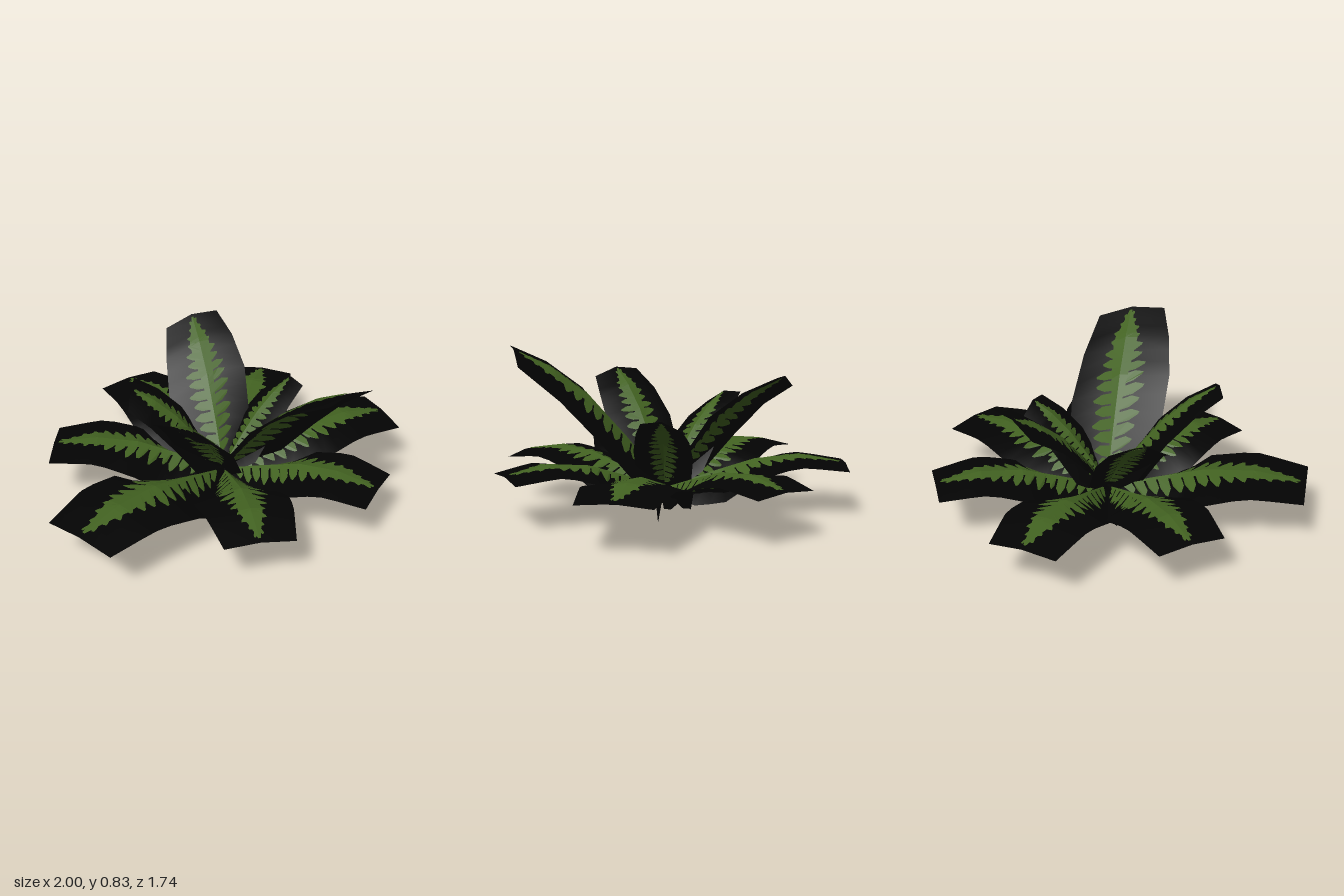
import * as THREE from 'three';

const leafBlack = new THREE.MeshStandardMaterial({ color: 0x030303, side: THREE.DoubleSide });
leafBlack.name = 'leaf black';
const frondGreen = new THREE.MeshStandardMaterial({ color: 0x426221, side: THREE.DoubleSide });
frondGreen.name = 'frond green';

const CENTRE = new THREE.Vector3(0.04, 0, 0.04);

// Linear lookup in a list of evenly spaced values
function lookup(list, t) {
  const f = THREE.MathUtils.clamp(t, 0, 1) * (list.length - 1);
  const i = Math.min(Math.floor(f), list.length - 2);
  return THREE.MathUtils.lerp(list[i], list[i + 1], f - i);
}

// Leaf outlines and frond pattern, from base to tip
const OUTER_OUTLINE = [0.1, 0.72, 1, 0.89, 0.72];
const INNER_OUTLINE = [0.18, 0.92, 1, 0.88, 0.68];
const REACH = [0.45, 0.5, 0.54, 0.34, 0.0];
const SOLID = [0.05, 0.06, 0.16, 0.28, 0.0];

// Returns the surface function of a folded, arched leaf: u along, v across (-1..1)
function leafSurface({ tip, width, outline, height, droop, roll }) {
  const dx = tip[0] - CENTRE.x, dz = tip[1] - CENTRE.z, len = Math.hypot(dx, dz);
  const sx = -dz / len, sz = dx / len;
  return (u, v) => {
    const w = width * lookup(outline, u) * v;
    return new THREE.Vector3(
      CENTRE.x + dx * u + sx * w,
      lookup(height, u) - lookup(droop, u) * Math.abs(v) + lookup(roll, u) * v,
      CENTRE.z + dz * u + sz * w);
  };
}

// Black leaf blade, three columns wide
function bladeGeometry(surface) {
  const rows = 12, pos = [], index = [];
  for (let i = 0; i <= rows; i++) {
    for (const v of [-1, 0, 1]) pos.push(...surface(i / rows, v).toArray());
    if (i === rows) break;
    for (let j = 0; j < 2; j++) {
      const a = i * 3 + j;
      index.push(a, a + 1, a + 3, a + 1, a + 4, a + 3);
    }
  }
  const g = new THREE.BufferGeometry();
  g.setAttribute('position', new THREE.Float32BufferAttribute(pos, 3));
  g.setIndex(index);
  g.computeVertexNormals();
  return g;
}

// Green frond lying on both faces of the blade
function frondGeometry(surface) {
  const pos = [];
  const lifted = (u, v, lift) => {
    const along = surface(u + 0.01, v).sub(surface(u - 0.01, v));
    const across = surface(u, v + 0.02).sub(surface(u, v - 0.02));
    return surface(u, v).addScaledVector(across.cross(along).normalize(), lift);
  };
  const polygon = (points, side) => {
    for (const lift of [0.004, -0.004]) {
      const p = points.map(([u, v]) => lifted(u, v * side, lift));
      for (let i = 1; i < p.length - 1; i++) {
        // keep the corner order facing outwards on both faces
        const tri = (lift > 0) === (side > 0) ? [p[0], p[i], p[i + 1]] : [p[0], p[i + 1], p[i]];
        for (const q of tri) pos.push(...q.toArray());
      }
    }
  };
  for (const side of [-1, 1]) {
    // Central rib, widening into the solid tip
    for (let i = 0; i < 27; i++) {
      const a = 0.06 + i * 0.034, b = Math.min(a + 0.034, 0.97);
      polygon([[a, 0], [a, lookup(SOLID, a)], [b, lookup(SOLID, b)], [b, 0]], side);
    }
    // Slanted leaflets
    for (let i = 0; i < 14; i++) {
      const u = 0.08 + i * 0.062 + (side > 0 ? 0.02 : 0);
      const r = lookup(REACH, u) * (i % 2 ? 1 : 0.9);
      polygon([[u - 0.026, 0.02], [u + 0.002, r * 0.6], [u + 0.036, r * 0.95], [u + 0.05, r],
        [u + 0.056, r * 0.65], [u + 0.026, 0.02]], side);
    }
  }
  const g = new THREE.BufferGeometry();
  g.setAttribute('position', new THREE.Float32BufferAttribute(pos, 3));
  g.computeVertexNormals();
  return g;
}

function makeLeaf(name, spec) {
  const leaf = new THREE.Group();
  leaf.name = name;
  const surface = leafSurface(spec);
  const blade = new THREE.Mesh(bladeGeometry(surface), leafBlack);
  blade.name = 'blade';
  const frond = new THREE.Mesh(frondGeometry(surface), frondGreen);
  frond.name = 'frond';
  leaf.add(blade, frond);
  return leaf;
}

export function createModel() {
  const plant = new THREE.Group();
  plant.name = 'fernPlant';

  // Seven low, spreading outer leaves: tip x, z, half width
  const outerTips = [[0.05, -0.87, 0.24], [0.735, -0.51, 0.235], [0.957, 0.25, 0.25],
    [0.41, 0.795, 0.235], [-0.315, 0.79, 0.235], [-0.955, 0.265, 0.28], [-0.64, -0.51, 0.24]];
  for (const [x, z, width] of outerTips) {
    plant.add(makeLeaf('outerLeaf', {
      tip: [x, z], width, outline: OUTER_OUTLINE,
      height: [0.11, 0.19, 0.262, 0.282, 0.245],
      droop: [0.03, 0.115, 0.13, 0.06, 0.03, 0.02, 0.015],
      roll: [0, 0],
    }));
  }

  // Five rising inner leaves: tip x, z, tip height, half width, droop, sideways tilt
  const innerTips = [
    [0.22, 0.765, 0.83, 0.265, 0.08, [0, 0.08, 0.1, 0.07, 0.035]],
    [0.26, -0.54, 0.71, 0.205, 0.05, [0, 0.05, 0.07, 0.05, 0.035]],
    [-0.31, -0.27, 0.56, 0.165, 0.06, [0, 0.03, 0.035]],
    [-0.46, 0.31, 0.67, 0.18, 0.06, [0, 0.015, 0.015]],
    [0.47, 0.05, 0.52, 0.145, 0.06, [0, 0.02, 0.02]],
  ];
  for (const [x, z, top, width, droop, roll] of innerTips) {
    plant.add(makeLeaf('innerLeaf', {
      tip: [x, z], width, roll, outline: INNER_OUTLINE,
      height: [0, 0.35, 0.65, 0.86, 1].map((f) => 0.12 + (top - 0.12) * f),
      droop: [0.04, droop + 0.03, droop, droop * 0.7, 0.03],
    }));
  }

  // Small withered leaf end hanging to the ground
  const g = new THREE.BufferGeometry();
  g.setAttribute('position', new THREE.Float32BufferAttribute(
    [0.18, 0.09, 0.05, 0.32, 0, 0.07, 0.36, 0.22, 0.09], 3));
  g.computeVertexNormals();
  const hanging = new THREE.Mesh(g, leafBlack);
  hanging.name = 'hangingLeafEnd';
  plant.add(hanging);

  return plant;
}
...
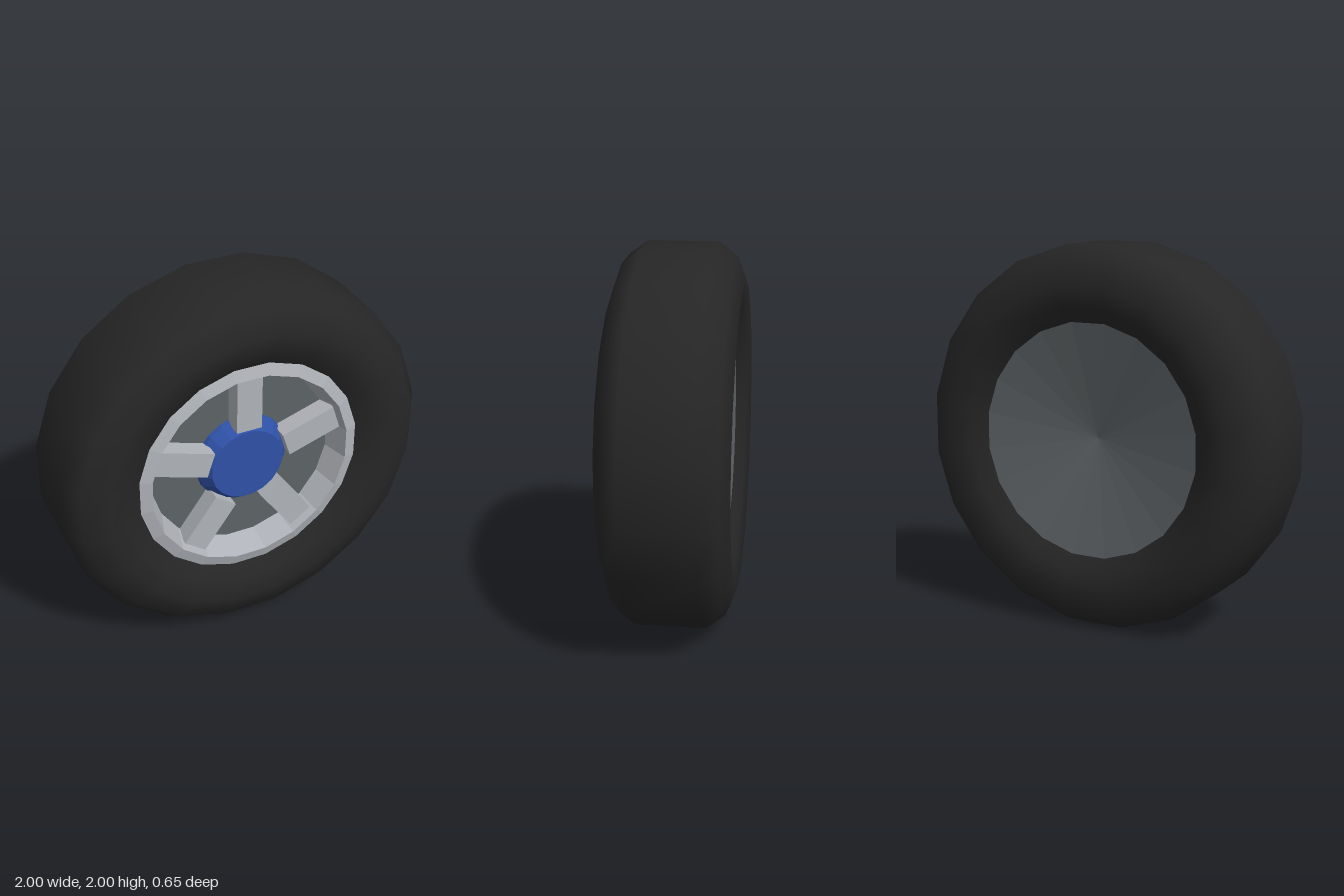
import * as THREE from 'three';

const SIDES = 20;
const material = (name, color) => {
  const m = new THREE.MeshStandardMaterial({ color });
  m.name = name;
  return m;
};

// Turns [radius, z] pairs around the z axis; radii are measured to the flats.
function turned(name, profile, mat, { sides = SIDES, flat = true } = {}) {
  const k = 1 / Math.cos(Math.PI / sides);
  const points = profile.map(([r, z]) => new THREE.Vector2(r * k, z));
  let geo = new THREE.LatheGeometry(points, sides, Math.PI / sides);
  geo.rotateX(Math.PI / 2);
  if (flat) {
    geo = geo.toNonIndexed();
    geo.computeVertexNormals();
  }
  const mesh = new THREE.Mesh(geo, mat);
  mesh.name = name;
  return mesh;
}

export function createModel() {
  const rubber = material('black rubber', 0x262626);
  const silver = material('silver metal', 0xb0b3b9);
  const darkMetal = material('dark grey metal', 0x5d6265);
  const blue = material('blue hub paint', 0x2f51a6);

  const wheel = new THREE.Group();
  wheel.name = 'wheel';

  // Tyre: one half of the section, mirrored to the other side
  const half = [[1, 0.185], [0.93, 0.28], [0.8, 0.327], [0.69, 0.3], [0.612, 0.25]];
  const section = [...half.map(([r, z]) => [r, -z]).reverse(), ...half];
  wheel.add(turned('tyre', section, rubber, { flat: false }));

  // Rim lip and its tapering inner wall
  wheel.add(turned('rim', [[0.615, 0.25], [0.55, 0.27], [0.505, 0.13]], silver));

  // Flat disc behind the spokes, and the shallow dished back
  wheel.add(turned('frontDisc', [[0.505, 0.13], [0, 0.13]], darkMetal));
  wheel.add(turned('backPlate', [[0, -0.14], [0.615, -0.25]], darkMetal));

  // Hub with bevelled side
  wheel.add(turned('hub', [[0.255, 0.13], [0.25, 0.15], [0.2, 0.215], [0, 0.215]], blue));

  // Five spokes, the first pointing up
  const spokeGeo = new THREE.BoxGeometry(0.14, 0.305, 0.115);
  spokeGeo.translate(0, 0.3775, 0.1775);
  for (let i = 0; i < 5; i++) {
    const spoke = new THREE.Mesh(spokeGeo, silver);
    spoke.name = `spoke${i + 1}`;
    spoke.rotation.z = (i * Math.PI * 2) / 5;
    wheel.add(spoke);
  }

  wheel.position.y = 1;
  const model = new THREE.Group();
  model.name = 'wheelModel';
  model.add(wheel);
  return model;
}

TRY IT
Each line of the entries above that includes the string "Group" should be copied out.

ANSWER SECTION
  const leaf = new THREE.Group();
  const plant = new THREE.Group();
  const wheel = new THREE.Group();
  const model = new THREE.Group();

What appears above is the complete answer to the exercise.